Records from a data collection:
⟨
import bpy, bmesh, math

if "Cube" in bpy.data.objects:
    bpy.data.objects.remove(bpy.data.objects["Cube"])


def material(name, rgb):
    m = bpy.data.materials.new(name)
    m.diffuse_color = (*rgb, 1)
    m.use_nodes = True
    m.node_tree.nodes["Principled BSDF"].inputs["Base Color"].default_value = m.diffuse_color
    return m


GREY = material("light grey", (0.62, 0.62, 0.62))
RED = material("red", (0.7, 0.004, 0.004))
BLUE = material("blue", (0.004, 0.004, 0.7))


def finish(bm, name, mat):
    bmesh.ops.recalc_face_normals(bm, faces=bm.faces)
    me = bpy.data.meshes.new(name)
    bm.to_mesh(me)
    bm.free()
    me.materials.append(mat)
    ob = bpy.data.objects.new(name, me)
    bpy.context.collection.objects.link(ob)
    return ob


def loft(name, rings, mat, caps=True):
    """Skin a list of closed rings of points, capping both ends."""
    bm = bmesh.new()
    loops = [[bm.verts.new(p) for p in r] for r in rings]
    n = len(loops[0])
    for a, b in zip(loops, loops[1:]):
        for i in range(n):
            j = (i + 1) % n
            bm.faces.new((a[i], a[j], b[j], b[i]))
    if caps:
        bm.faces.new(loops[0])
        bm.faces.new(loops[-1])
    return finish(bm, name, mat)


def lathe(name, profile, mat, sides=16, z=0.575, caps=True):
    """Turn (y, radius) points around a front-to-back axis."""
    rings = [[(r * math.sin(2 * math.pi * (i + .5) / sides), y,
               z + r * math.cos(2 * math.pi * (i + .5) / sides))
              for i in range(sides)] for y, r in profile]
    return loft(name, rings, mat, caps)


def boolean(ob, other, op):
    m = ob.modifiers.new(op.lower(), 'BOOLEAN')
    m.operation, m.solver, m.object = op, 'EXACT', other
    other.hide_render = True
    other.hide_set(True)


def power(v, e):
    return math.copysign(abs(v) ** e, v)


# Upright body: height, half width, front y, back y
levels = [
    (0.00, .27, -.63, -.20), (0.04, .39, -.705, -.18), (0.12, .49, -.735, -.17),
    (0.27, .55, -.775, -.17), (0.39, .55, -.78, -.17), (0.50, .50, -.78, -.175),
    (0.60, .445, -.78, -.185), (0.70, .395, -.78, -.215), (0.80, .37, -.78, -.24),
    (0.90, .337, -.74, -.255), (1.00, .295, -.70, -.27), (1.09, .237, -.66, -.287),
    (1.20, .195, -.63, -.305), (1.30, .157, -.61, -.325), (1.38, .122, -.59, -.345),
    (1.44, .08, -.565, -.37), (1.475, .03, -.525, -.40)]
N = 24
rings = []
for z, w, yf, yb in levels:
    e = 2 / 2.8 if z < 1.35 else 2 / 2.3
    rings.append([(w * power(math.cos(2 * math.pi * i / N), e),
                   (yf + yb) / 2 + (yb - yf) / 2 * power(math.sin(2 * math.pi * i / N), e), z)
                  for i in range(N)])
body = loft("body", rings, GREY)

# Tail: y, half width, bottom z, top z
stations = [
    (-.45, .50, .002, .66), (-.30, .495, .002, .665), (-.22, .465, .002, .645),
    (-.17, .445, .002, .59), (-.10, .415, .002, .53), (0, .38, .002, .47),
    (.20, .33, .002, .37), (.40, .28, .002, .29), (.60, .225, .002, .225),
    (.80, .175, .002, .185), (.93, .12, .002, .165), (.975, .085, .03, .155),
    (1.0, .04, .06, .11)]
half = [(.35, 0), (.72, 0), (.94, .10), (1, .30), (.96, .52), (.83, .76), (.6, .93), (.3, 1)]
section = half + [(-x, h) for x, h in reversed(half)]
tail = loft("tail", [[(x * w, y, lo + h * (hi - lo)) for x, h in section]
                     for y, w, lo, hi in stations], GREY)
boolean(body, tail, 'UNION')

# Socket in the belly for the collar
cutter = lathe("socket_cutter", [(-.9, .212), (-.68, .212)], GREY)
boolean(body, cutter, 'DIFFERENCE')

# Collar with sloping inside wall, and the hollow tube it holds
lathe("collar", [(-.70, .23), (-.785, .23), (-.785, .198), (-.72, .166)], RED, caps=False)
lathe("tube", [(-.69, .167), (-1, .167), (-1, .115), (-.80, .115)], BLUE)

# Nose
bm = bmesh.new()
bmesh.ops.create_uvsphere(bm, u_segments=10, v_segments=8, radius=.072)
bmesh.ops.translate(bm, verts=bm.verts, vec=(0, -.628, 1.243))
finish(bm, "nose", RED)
⟩
What you should do: Looking at the entries above, count the lines that hold the string "math" and reply with the count alone.

Task answer: 6